As the rest of the movie borrows elements from both Friday the 13th Parts III and IV, it unfortunately settles for the expected gaggle of horny teens getting dispatched by Jason in a variety of ways, though surprisingly none of them are particularly memorable, nor frightening. As a matter of fact, the creativity and violence of the kills is sorely lacking, having seemingly been used up in the prologue. This is hugely disappointing given the “new twists to your old favorites” hype leading up to this movie’s release.
Derek Mears seems to have the right look and physicality to play Jason. He’s big and appears powerful, yet agile as well.
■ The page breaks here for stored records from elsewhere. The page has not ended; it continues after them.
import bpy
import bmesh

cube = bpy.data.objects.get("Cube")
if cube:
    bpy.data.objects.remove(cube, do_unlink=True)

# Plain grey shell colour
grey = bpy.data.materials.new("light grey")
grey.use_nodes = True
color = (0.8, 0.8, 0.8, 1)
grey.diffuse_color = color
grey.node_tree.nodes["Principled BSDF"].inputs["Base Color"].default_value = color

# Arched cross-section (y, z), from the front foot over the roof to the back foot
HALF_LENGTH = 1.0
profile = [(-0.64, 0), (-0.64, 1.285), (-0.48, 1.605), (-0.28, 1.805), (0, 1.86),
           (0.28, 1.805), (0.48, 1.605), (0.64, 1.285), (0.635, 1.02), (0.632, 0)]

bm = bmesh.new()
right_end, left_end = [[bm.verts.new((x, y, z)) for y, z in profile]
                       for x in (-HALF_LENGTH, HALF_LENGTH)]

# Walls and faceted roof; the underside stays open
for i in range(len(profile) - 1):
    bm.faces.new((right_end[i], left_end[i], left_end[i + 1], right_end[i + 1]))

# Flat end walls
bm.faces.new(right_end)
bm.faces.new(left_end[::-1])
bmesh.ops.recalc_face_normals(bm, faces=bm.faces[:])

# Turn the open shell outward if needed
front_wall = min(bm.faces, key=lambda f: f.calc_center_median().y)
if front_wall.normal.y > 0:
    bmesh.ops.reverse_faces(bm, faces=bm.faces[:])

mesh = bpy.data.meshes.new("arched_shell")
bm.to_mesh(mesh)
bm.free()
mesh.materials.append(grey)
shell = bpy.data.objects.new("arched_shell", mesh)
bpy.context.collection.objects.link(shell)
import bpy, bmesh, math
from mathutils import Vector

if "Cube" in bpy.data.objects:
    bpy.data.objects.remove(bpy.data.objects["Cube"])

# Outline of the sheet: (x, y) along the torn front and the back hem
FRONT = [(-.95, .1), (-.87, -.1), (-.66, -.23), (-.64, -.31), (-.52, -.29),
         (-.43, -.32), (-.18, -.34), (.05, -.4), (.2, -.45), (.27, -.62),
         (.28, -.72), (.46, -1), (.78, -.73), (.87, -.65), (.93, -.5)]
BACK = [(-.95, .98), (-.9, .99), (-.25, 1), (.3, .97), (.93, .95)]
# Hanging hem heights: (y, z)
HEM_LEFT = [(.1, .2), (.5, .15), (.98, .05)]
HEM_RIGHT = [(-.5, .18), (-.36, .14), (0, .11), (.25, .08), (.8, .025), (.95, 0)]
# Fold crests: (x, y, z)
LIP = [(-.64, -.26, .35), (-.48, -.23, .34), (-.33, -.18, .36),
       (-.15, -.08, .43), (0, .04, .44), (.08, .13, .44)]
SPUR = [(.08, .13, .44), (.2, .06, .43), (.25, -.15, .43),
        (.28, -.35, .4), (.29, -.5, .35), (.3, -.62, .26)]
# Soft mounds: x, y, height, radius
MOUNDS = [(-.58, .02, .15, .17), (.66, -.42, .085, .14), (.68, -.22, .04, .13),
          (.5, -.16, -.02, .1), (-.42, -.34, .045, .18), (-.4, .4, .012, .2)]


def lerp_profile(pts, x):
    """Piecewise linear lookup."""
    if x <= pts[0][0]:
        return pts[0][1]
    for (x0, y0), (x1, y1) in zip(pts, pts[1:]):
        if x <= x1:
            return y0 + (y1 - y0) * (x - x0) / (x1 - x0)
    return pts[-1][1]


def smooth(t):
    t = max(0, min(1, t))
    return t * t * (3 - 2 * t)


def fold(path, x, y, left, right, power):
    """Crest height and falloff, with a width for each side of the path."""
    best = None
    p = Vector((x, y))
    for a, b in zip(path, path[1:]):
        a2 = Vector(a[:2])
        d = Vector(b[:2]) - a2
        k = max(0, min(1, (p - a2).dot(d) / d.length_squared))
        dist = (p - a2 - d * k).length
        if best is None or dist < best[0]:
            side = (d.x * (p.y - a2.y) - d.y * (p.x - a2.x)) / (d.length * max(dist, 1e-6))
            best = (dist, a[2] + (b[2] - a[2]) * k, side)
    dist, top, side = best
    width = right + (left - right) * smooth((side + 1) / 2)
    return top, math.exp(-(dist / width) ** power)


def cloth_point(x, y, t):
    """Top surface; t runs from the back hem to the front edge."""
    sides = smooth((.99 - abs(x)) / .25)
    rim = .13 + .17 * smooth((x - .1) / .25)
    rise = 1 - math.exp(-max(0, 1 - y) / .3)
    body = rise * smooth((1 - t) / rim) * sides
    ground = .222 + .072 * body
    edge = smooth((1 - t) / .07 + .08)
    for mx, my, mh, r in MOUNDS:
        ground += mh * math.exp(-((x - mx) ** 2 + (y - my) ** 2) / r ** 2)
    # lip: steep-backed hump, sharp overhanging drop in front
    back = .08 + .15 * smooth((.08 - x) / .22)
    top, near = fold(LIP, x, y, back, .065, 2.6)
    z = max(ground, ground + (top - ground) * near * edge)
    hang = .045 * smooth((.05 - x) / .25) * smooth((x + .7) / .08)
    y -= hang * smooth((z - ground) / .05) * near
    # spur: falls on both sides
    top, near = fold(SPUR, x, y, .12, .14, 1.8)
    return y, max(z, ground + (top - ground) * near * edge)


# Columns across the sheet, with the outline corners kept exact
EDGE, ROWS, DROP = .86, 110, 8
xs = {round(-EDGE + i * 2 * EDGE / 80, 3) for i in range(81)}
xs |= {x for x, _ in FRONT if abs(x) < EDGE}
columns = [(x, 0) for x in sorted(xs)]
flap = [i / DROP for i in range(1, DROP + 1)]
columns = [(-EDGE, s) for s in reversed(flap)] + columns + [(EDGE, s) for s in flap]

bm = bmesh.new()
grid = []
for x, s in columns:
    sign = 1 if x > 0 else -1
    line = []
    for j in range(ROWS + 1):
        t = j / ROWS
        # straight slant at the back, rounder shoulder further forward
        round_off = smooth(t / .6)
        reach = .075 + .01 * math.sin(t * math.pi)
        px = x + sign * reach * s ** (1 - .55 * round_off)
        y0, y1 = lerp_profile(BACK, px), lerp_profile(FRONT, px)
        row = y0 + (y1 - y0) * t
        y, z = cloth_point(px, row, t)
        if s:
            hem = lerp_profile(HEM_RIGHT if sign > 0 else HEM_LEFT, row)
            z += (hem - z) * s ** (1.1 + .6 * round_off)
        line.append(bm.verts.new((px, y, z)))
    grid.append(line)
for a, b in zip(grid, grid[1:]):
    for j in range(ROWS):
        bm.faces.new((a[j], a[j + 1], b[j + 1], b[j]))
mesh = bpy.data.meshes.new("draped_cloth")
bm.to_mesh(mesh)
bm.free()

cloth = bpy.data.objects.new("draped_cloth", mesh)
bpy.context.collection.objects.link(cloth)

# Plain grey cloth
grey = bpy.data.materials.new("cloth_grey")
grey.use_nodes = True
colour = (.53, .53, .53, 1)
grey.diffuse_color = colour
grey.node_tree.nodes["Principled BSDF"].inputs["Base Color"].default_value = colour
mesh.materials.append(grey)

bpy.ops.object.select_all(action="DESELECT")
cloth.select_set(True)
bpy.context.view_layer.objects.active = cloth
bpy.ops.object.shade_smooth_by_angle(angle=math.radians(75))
When Nispel does him justice, Mears brings the exact presence necessary to the screen for the type of Jason this film wants to represent. However, the majority of the time Mears is on screen he’s shot in such a way as to make me think Jason really could’ve been played by any random big guy wearing the get up, no matter what Kane Hodder says. Most of Jason’s entrances into the frame are telegraphed and flat which reaffirms for me the fact that Marcus Nispel has very little experience telling scary stories as a filmmaker.
Most of the other stingers, or jump moments, are plagued by this same problem. There are the expected scenes when suspense is building effectively, but these always seem to payoff clumsily and before truly reaching a crescendo.
For the most part screenwriters, Damien Shannon and Mark Swift (the same duo that gave us Freddy vs. Jason), end up doing an admirable job of weaving elements from the first four movies into something coherent and organic. Although, somewhat over-ambitiously, they figure out a way to tweak the formula by giving us two survivor girls so that we’re kept guessing which one survives until the very end. In doing so they add an element to Jason’s modus operandi that I won’t give away here, but that I found unappealing and I’m sure most fans of the series will agree. Needless to say, this plot device comes at a price not worth paying.
The movie plays on a high technical level, looking and sounding great, and the acting is far superior to that in any of the other Friday films. It’s clear that Nispel and crew treat the subject matter with respect rather than as fodder for campy humor. But the bottom line is that if you’re going to step outside the evolution of this mythology and take it back to a place we’ve already been, then the core of what makes these movies somehow appealing needs to be amped up, or else it’s just a waste of time. Marcus Nispel and company do not bring anything to the table that even remotely accomplishes this.
I still haven’t forgiven this crew for their blasphemous and unwarranted remake of The Texas Chainsaw Massacre, but Friday the 13th is a different animal altogether. There’ve been eleven of them. Jason’s died several times, he’s gone to Manhattan, he’s gone to the future, he’s gone to outer space, he’s gone to hell, he’s even battled Freddy Krueger. Given all that, it should have been relatively easy to take the chances necessary to give us something worthwhile, rather than utterly ridiculous. I mean really – no matter what these filmmakers did it wasn’t going to be as bad as the majority of the other Friday the 13th films.
And that’s just it. Friday the 13th isn’t bad, but the problem is that it isn’t good either. It merely hits the same old notes and with very little gusto, doing nothing to justify its own existence.
2 out of 5 flames
Review by Jason Thorson